One American citizen has died.
Some symptoms of the virus include shortness of breath, fever and cough.
The virus was recently named COVID-19.
Just over 64,000 people are infected with the illness worldwide as of 2/14/2020.
(NewsReady.com) – As world leaders fight to contain the coronavirus, they have another problem: fake news designed to cause panic. With people on social media sites and groups like QAnon spreading rumors about the virus, sometimes with very convincing screenshots, it’s hard to know who to trust. Fortunately, officials and news organizations all over the world are fighting the campaign of disinformation.
Whenever there is a new, scary virus introduced or even an old one in the case of Ebola, there are people who will spread conspiracy theories. We’ve seen it time and again. Hopefully, we can help put some of these theories to rest once and for all.
We’ve listed some of the top rumors as well as the truth about each one below.
9 Lies About the Coronavirus
- Lie: The World Health Organization (WHO) director told countries that they are all on their own.
Truth: That never happened. The WHO has been actively participating in the fight to contain the virus.
- Lie: Coronavirus isn’t new, a patent was submitted to develop a vaccine for the virus in 2015.
Truth: In 2015, a patent was filed to develop a vaccine for the strain of the coronavirus that impacts birds.
- Lie: The Federal Emergency Management Agency (FEMA) proposes martial law to fight the spread of the virus in the US.
Truth: FEMA has done nothing of the sort and only Congress or President Trump have the power to declare martial law.
- Lie: There’s an outbreak at Ryerson University in Canada.
Truth: Ryerson officials are disputing the claim.
Ryerson University is aware that there are fake social media posts alleging that students have been admitted to hospital with the coronavirus today. There are no cases of coronavirus at Ryerson. For information on Security Alerts at Ryerson, please visit https://t.co/HDzMzq2nDh.
— Ryerson University (@RyersonU) January 27, 2020
- Lie: Vitamin C and other herbal remedies cure the coronavirus.
Truth: There is no cure.
- Lie: Chinese people eating bat soup caused the coronavirus.
Truth: The rumor originated from a video of an Asian woman eating bat soup. The video was actually filmed in 2016 and it wasn’t in China, she was in Palau, a South Pacific island.
- Lie: Cannabis will cure the coronavirus because it has antivirals in it.

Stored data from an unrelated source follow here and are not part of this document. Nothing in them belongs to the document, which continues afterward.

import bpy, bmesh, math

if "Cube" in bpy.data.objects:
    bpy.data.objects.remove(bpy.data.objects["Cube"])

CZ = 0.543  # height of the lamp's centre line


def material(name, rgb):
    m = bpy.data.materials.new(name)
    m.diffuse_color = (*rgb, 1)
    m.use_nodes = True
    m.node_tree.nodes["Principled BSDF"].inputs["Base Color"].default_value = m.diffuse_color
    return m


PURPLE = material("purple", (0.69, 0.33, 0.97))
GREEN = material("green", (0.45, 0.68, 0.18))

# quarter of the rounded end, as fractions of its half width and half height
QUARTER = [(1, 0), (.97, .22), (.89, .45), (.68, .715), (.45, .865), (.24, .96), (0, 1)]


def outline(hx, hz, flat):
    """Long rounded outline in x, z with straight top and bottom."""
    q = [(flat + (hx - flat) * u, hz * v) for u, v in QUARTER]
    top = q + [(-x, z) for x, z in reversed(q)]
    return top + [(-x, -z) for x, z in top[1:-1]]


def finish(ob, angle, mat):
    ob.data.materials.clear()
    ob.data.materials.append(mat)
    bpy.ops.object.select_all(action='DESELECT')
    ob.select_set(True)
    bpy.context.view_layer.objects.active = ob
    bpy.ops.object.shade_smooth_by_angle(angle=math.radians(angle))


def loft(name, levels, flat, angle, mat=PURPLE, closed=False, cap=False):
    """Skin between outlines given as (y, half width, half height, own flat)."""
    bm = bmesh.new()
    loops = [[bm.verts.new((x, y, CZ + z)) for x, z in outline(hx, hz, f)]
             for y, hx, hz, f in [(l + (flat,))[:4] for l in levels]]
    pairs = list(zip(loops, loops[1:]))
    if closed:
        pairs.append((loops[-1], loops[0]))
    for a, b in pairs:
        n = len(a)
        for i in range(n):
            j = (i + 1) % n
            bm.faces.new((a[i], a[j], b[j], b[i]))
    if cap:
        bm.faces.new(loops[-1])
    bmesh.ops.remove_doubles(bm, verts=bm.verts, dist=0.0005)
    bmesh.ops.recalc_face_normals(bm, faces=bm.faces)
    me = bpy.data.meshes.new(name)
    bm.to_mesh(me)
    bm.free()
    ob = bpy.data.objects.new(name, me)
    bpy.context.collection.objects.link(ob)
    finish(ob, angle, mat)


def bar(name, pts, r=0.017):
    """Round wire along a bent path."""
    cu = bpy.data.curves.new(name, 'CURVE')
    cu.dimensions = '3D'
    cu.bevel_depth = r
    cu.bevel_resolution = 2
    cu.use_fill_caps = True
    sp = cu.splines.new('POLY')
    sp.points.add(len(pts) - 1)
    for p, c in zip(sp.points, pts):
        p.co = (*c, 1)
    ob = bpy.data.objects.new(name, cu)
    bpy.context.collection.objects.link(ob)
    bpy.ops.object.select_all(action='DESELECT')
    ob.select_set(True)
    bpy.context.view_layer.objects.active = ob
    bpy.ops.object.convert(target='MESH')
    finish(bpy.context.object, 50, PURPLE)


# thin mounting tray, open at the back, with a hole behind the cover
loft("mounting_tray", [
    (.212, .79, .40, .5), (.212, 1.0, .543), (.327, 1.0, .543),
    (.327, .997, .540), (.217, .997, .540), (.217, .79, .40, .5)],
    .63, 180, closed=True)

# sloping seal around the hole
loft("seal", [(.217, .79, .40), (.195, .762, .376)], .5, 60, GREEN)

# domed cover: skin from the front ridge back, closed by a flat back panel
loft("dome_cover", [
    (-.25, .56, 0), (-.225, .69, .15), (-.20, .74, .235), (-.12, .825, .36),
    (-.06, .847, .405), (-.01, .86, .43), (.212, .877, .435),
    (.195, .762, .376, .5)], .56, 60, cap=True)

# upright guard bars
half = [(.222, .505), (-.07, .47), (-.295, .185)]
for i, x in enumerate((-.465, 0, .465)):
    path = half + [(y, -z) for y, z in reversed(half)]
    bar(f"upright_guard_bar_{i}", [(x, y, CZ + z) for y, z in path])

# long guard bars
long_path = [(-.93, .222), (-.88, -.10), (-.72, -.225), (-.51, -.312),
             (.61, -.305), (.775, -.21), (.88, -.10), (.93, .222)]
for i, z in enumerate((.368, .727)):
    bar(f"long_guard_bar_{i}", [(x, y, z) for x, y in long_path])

Truth: There’s no proof to support this claim.
- Lie: The virus has killed 112,000.
Truth: The actual death toll is 1,383 (as of this writing).
- Lie: The Chinese government created the illness to control the population.
Truth: This rumor started on TikTok but it is fake news.
Be sure to only share updates from reputable sources like governments, the WHO or trusted news organizations. And if something sounds a little weird, investigate further. The internet is full of people who have nothing better to do than incite fear, don’t fall victim to their lies.
Copyright 2020, NewsReady.com